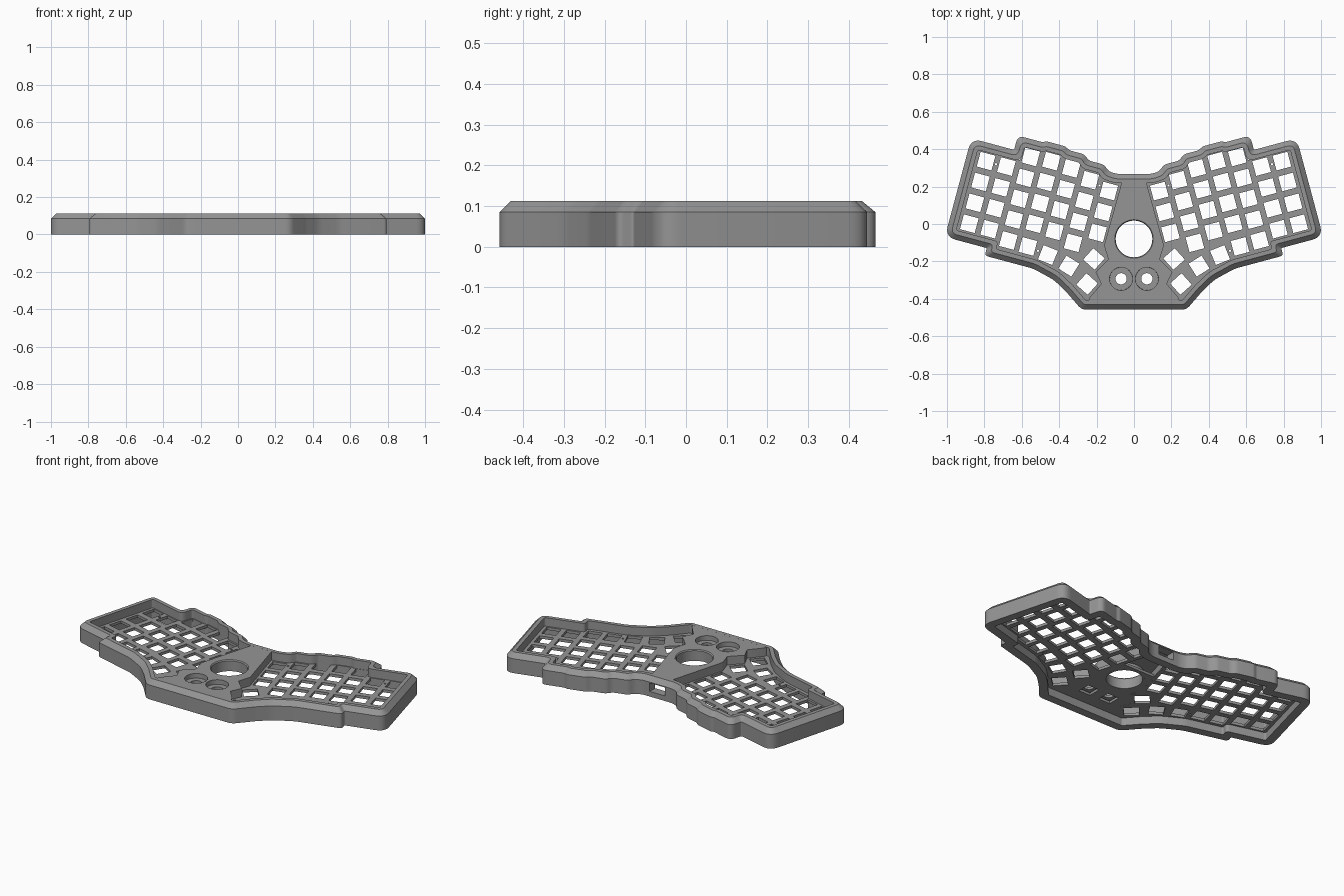
import bpy, bmesh, math
from mathutils import Vector

if "Cube" in bpy.data.objects:
    bpy.data.objects.remove(bpy.data.objects["Cube"])

TOP = 0.112
PLATE = (0.046, 0.062)
C, S = math.cos(math.radians(15)), math.sin(math.radians(15))

grey = bpy.data.materials.new("case_grey")
grey.diffuse_color = (0.3, 0.3, 0.3, 1)
grey.use_nodes = True
grey.node_tree.nodes["Principled BSDF"].inputs["Base Color"].default_value = grey.diffuse_color


def tilt(u, v):
    """Key-field coordinates of the right half, turned 15 degrees."""
    return Vector((u * C - v * S, u * S + v * C))


def mirror(pts):
    return [Vector((-p[0], p[1])) for p in reversed(pts)]


def inset(pts, d):
    """Move a clockwise polygon inward by d with mitred corners."""
    out, n = [], len(pts)
    for i, p in enumerate(pts):
        a = (p - pts[i - 1]).normalized()
        b = (pts[(i + 1) % n] - p).normalized()
        na, nb = Vector((a.y, -a.x)), Vector((b.y, -b.x))
        out.append(p + (na + nb) * (d / (1 + na.dot(nb))))
    return out


def rounded(pts, d, r=0.06, seg=7):
    """Inset polygon with filleted corners, always the same vertex count."""
    q, out = inset(pts, d), []
    n = len(q)
    for i, p in enumerate(q):
        e1, e2 = q[i - 1] - p, q[(i + 1) % n] - p
        turn = e1.x * e2.y - e1.y * e2.x
        half = max(e1.angle(e2) / 2, 0.05)
        sharp = half < math.radians(62)
        rad = max(r - d, 0.012) if turn > 0 else (0.008 + d if sharp else 0.2)
        t = min(rad / math.tan(half), 0.45 * e1.length, 0.45 * e2.length)
        a, b = p + e1.normalized() * t, p + e2.normalized() * t
        for k in range(seg + 1):
            f = k / seg
            out.append(a * (1 - f) ** 2 + p * 2 * f * (1 - f) + b * f * f)
    return out


def circle(x, y, r, n=48):
    return [Vector((x + r * math.cos(2 * math.pi * i / n),
                    y + r * math.sin(2 * math.pi * i / n))) for i in range(n)]


def square(p, deg, h=0.041):
    return [p + Vector((h * math.sqrt(2) * math.cos(a), h * math.sqrt(2) * math.sin(a)))
            for a in (math.radians(deg + 45 + 90 * i) for i in range(4))]


def finish(ob):
    ob.data.materials.clear()
    ob.data.materials.append(grey)
    bpy.ops.object.select_all(action='DESELECT')
    ob.select_set(True)
    bpy.context.view_layer.objects.active = ob
    bpy.ops.object.shade_smooth_by_angle(angle=math.radians(30))
    return ob


def slab(name, loops, z0, z1):
    """Flat plate: the first loop is the outline, the others are holes."""
    cu = bpy.data.curves.new(name, 'CURVE')
    cu.dimensions, cu.fill_mode, cu.extrude = '2D', 'BOTH', (z1 - z0) / 2
    for loop in loops:
        sp = cu.splines.new('POLY')
        sp.points.add(len(loop) - 1)
        for pt, p in zip(sp.points, loop):
            pt.co = (p[0], p[1], 0, 1)
        sp.use_cyclic_u = True
    ob = bpy.data.objects.new(name, cu)
    bpy.context.collection.objects.link(ob)
    ob.location.z = (z0 + z1) / 2
    bpy.ops.object.select_all(action='DESELECT')
    ob.select_set(True)
    bpy.context.view_layer.objects.active = ob
    bpy.ops.object.convert(target='MESH')
    return finish(bpy.context.view_layer.objects.active)


def ring(name, loops):
    """Closed tube skinned through (points, z) loops."""
    bm = bmesh.new()
    rows = [[bm.verts.new((p[0], p[1], z)) for p in pts] for pts, z in loops]
    n = len(rows[0])
    for i, row in enumerate(rows):
        nxt = rows[(i + 1) % len(rows)]
        for j in range(n):
            bm.faces.new((row[j], row[(j + 1) % n], nxt[(j + 1) % n], nxt[j]))
    bmesh.ops.recalc_face_normals(bm, faces=bm.faces)
    me = bpy.data.meshes.new(name)
    bm.to_mesh(me)
    bm.free()
    ob = bpy.data.objects.new(name, me)
    bpy.context.collection.objects.link(ob)
    return finish(ob)


# Case outline, right half, clockwise from back centre to front centre
right = [Vector((0.095, 0.268))]
right += [tilt(u, v) for u, v in (
    (0.205, 0.238), (0.237, 0.265), (0.322, 0.265), (0.352, 0.291), (0.436, 0.291),
    (0.462, 0.306), (0.568, 0.306), (0.585, 0.296), (0.722, 0.296), (0.722, 0.217),
    (0.959, 0.217), (0.959, -0.328), (0.727, -0.328), (0.727, -0.37), (0.46, -0.37))]
right += [Vector(p) for p in ((0.43, -0.298), (0.365, -0.36), (0.28, -0.458))]
outline = right + mirror(right)

# Outer wall with chamfered rim
frame = ring("case_wall", [
    (rounded(outline, 0), 0), (rounded(outline, 0), 0.085),
    (rounded(outline, 0.027), TOP), (rounded(outline, 0.05), TOP),
    (rounded(outline, 0.05), 0)])

# Cable port through the back wall
bpy.ops.mesh.primitive_cube_add(size=1, location=(0, 0.25, 0.055))
cutter = bpy.context.object
cutter.name = "port_cutter"
cutter.scale = (0.1, 0.16, 0.05)
cutter.hide_render = True
mod = frame.modifiers.new("port", 'BOOLEAN')
mod.operation, mod.solver, mod.object = 'DIFFERENCE', 'EXACT', cutter
bpy.context.view_layer.objects.active = frame
frame.select_set(True)
bpy.ops.object.modifier_apply(modifier=mod.name)
bpy.data.objects.remove(cutter)

# Switch holes: staggered columns, then the thumb fan
columns = [(0.12, 4), (0.12, 4), (0.203, 5), (0.21, 4), (0.2, 4), (0.165, 4), (0.135, 3)]
holes = [square(tilt(0.851 - 0.1125 * i, top - 0.1155 * r), 15)
         for i, (top, rows) in enumerate(columns) for r in range(rows)]
for x, y, deg in ((0.567, -0.12, 15), (0.46, -0.166, 22), (0.348, -0.225, 32),
                  (0.251, -0.321, 42), (0.214, -0.187, 42)):
    holes.append(square(Vector((x, y)), deg))
# Screw holes
for p in (tilt(0.795, 0.118), tilt(0.232, 0.15), Vector((0.513, -0.143))):
    holes.append(circle(p.x, p.y, 0.006, 10))

# Border between key field and raised centre, back to front
border = [Vector(p) for p in ((0.066, 0.222), (0.16, -0.115), (0.137, -0.19),
                              (0.205, -0.258), (0.175, -0.32), (0.235, -0.39), (0.243, -0.41))]
inner = [p - Vector((0.012, 0)) for p in border]
plate = inset(outline, 0.045)[:len(right)] + list(reversed(border))

# Key plates and the step walls up to the centre
for side, flip in (("right", lambda l: l), ("left", mirror)):
    slab("key_plate_" + side, [flip(l) for l in [plate] + holes], *PLATE)
    slab("step_wall_" + side, [flip(border + list(reversed(inner)))],
         PLATE[0] + 0.0003, TOP - 0.0005)

# Raised centre deck with ball opening and two button wells
BALL = (0, -0.08)
BUTTONS = ((0.069, -0.293), (-0.069, -0.293))
slab("centre_deck", [border + mirror(border), circle(*BALL, 0.106)]
     + [circle(x, y, 0.062) for x, y in BUTTONS], 0.087, TOP - 0.0002)
# Floor under the front of the deck, with square button pockets
floor = [Vector((0.113, 0.04))] + [p - Vector((0.002, 0)) for p in border[1:]]
slab("centre_floor", [floor + mirror(floor), circle(*BALL, 0.106)]
     + [square(Vector(b), 0, 0.038) for b in BUTTONS], PLATE[0] + 0.0006, PLATE[1])
ring("ball_socket", [(circle(*BALL, r), z) for r, z in (
    (0.107, TOP), (0.103, TOP), (0.098, 0.106), (0.098, PLATE[0]), (0.107, PLATE[0]))])
for i, (x, y) in enumerate(BUTTONS):
    ring("button_well_%d" % (i + 1), [(circle(x, y, r), z) for r, z in (
        (0.0635, TOP), (0.0615, TOP), (0.061, 0.085), (0.03, 0.085),
        (0.03, 0.07), (0.0635, 0.07))])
----
Look above for the line with "bmesh.ops.recalc_face_normals(bm, faces=bm.faces)" and the line with "# Switch holes: staggered". Retype those two lines and every line between them exactly, adding nothing.

    bmesh.ops.recalc_face_normals(bm, faces=bm.faces)
    me = bpy.data.meshes.new(name)
    bm.to_mesh(me)
    bm.free()
    ob = bpy.data.objects.new(name, me)
    bpy.context.collection.objects.link(ob)
    return finish(ob)


# Case outline, right half, clockwise from back centre to front centre
right = [Vector((0.095, 0.268))]
right += [tilt(u, v) for u, v in (
    (0.205, 0.238), (0.237, 0.265), (0.322, 0.265), (0.352, 0.291), (0.436, 0.291),
    (0.462, 0.306), (0.568, 0.306), (0.585, 0.296), (0.722, 0.296), (0.722, 0.217),
    (0.959, 0.217), (0.959, -0.328), (0.727, -0.328), (0.727, -0.37), (0.46, -0.37))]
right += [Vector(p) for p in ((0.43, -0.298), (0.365, -0.36), (0.28, -0.458))]
outline = right + mirror(right)

# Outer wall with chamfered rim
frame = ring("case_wall", [
    (rounded(outline, 0), 0), (rounded(outline, 0), 0.085),
    (rounded(outline, 0.027), TOP), (rounded(outline, 0.05), TOP),
    (rounded(outline, 0.05), 0)])

# Cable port through the back wall
bpy.ops.mesh.primitive_cube_add(size=1, location=(0, 0.25, 0.055))
cutter = bpy.context.object
cutter.name = "port_cutter"
cutter.scale = (0.1, 0.16, 0.05)
cutter.hide_render = True
mod = frame.modifiers.new("port", 'BOOLEAN')
mod.operation, mod.solver, mod.object = 'DIFFERENCE', 'EXACT', cutter
bpy.context.view_layer.objects.active = frame
frame.select_set(True)
bpy.ops.object.modifier_apply(modifier=mod.name)
bpy.data.objects.remove(cutter)

# Switch holes: staggered columns, then the thumb fan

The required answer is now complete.